f. Cut out your stencil:
3) Trace your stencil onto the wall. I started by going across the top first from left to right, then went down the left-hand side of the wall from top to bottom, and then filled in the rest going from top to bottom, left to right. As with my Argyle-Feature Wall post - it is important to keep in mind that most walls in most homes are not perfectly square, and do not measure exactly the same all the way across and all the way down. This can throw off your stencil a little, so be prepared to fudge, and compensate things a little this way and a little that way as you go along. You can use chalk-lines if you wish to help you keep things straight - but I found that I was able to more or less eye-ball it.
|For double-lattice only - you would trace your stencil in an alternating pattern like this - I DID NOT DO THIS, I went for a single-lattice for a less complicated exact fit.|
4) Now, on most of the other blogs I read about doing this they left it here and just started painting. I'm a little bit fussier than that. I like to have lines to paint within to keep everything even. So I took my stencil, hollowed it out and then traced it again on to the wall to give me an interior and exterior guide to paint within (I probably could have done this in the first place - but it didn't occur to me at the time).
5) Once all that tracing was done, I was ready to paint! The other blogs I read suggested painting the stencil using a small artist`s paint brush. I started out that way - but it was taking forever - and the quality wasn`t great (paint was too thin) - so I soon switched over to using a house-painter`s method. To do it this way it does require some cutting skills (ie: painting a smooth line around edges), which is I suppose why the other bloggers went with the artist`s brush.
Basically, I took a 1 1/2" angled paint brush, dipped it in paint about 1" deep, wiped the excess paint off my brush on the edge of the paint can, held my brush at an angle with the bristles aligned, and gently followed my pencil lines. I kept a damp rag handy to wipe of the areas where I went over the lines (this was particularly useful for the square corners). Here is a less-than-glamorous video of me showing the process in action:
Once it was all done, I had to repeat it all again for a 2nd coat!

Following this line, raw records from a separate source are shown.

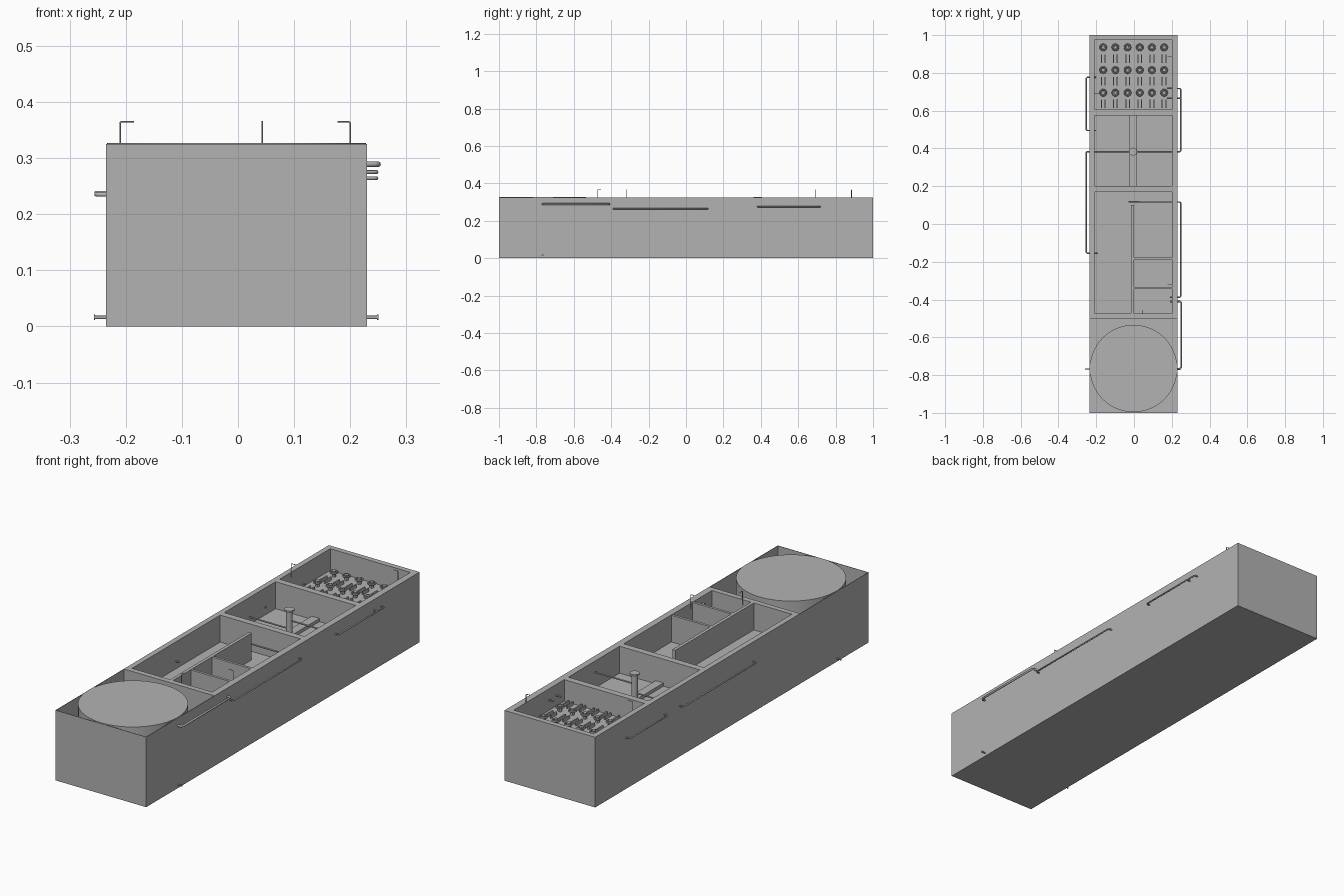
import bpy
from mathutils import Vector

cube = bpy.data.objects.get("Cube")
if cube:
    bpy.data.objects.remove(cube, do_unlink=True)

grey = bpy.data.materials.new("concrete_grey")
grey.use_nodes = True
grey.diffuse_color = (0.45, 0.45, 0.45, 1)
grey.node_tree.nodes["Principled BSDF"].inputs["Base Color"].default_value = (0.45, 0.45, 0.45, 1)

TOP = 0.325
FLOOR = 0.2
MID = -0.0025


def finish(name):
    ob = bpy.context.object
    ob.name = name
    ob.data.materials.append(grey)
    return ob


def box(name, x0, x1, y0, y1, z0, z1):
    bpy.ops.mesh.primitive_cube_add(size=1, location=((x0 + x1) / 2, (y0 + y1) / 2, (z0 + z1) / 2))
    ob = finish(name)
    ob.scale = (x1 - x0, y1 - y0, z1 - z0)
    bpy.ops.object.transform_apply(location=False, rotation=False, scale=True)
    return ob


def cylinder(name, x, y, z0, z1, r, sides=24):
    bpy.ops.mesh.primitive_cylinder_add(vertices=sides, radius=r, depth=z1 - z0, location=(x, y, (z0 + z1) / 2))
    ob = finish(name)
    bpy.ops.object.shade_smooth_by_angle()
    return ob


def pipe(name, points, r):
    """Round tube through the points, with short chamfered bends."""
    pts = [Vector(p) for p in points]
    path = [pts[0]]
    for a, b, c in zip(pts, pts[1:], pts[2:]):
        path += [b + (a - b).normalized() * r * 1.5, b + (c - b).normalized() * r * 1.5]
    path.append(pts[-1])
    curve = bpy.data.curves.new(name, "CURVE")
    curve.dimensions = "3D"
    curve.bevel_depth = r
    curve.bevel_resolution = 2
    curve.use_fill_caps = True
    spline = curve.splines.new("POLY")
    spline.points.add(len(path) - 1)
    for p, co in zip(spline.points, path):
        p.co = (*co, 1)
    curve.materials.append(grey)
    ob = bpy.data.objects.new(name, curve)
    bpy.context.collection.objects.link(ob)
    return ob


def carve(target, x0, x1, y0, y1, z0):
    cutter = box("cutter", x0, x1, y0, y1, z0, TOP + 0.1)
    cutter.hide_render = True
    mod = target.modifiers.new("pocket", "BOOLEAN")
    mod.operation = "DIFFERENCE"
    mod.solver = "EXACT"
    mod.object = cutter
    bpy.context.view_layer.objects.active = target
    bpy.ops.object.modifier_apply(modifier=mod.name)
    bpy.data.objects.remove(cutter, do_unlink=True)


# Main tank block with open bays
tank = box("tank_body", -0.235, 0.23, -1, 1, 0, TOP)
carve(tank, -0.233, 0.228, -0.998, -0.5, 0.004)
carve(tank, -0.21, 0.2, -0.475, 0.17, FLOOR)
carve(tank, -0.21, 0.2, 0.2, 0.575, FLOOR)
carve(tank, -0.21, 0.2, 0.605, 0.975, 0.225)

# Round tank in the front bay
cylinder("round_tank", MID, -0.765, 0.002, TOP + 0.002, 0.231, 64)

# Partition walls of the trough bay
box("long_baffle", -0.015, 0, -0.476, 0.1, FLOOR - 0.01, TOP)
for i, y in enumerate((-0.345, -0.19)):
    box(f"cross_wall_{i + 1}", -0.001, 0.201, y, y + 0.012, FLOOR - 0.01, TOP - 0.001)

# Clarifier bay: low divider, central post and feed disc
box("low_divider", -0.025, 0.015, 0.199, 0.576, FLOOR - 0.01, 0.215)
cylinder("centre_post", -0.005, 0.383, FLOOR, TOP, 0.014)
cylinder("post_cap", -0.005, 0.383, TOP - 0.005, TOP + 0.002, 0.021)

# Filter bay: rows of nozzles with slotted bars
for row in range(3):
    y = 0.935 - 0.12 * row
    for col in range(6):
        x = -0.163 + 0.0645 * col
        cylinder("nozzle_stem", x, y, 0.22, 0.252, 0.009, 12)
        bpy.ops.mesh.primitive_torus_add(location=(x, y, 0.245), major_radius=0.016, minor_radius=0.004,
                                         major_segments=16, minor_segments=6)
        finish("nozzle_ring")
        for side in (-1, 1):
            box("slot_bar", x + side * 0.01 - 0.003, x + side * 0.01 + 0.003, y - 0.082, y - 0.037, 0.22, 0.24)

# Outside transfer pipes: outer x, height, radius, (inner x, y) of both ends
transfers = {
    "round_tank_outlet": (0.25, 0.289, 0.005, (0.21, -0.767), (0.19, -0.41)),
    "trough_pipe": (0.247, 0.264, 0.0035, (0.19, -0.388), (-0.03, 0.117)),
    "clarifier_outlet": (0.247, 0.275, 0.0035, (0, 0.383), (0.175, 0.718)),
    "clarifier_inlet": (-0.253, 0.235, 0.0035, (-0.19, -0.155), (0, 0.383)),
    "filter_outlet": (-0.253, 0.238, 0.0035, (-0.2, 0.495), (-0.2, 0.777)),
}
for name, (x, z, r, (xa, ya), (xb, yb)) in transfers.items():
    pipe(name, [(xa, ya, z), (x, ya, z), (x, yb, z), (xb, yb, z)], r)
pipe("filter_branch", [(0.175, 0.665, 0.275), (0.247, 0.665, 0.275)], 0.0035)

# Drain stubs with end flanges
for side, wall, end in (("left", 0.2, 0.249), ("right", -0.2, -0.256)):
    pipe(f"drain_{side}", [(wall, -0.767, 0.016), (end, -0.767, 0.016)], 0.003)
    pipe(f"drain_flange_{side}", [(end - 0.001, -0.767, 0.016), (end + 0.001, -0.767, 0.016)], 0.005)

# Bent dosing tubes rising above the rim
hooks = [((0.043, -0.475), (0.043, -0.455)), ((0.2, -0.32), (0.177, -0.32)),
         ((-0.21, 0.69), (-0.185, 0.69)), ((0.2, 0.885), (0.177, 0.885))]
for i, (foot, tip) in enumerate(hooks):
    pipe(f"dosing_tube_{i + 1}", [(*foot, 0.3), (*foot, 0.365), (*tip, 0.365), (*tip, 0.29)][:3], 0.0015)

It was still a lot of work, but was way faster than using an artist's brush.
6) Despite my best efforts to be careful on my 1st and 2nd coats of the stencil's themselves, a number of the outer edges did still require some touch-up. Once the 2nd coat on the stencils was dry, I got to work with the same 1 1/2" brush, but using the main wall colour now to clean-up the outside edges of the stencils:
7) Celebrate the fact that you're finally finished, and admire how good it looks!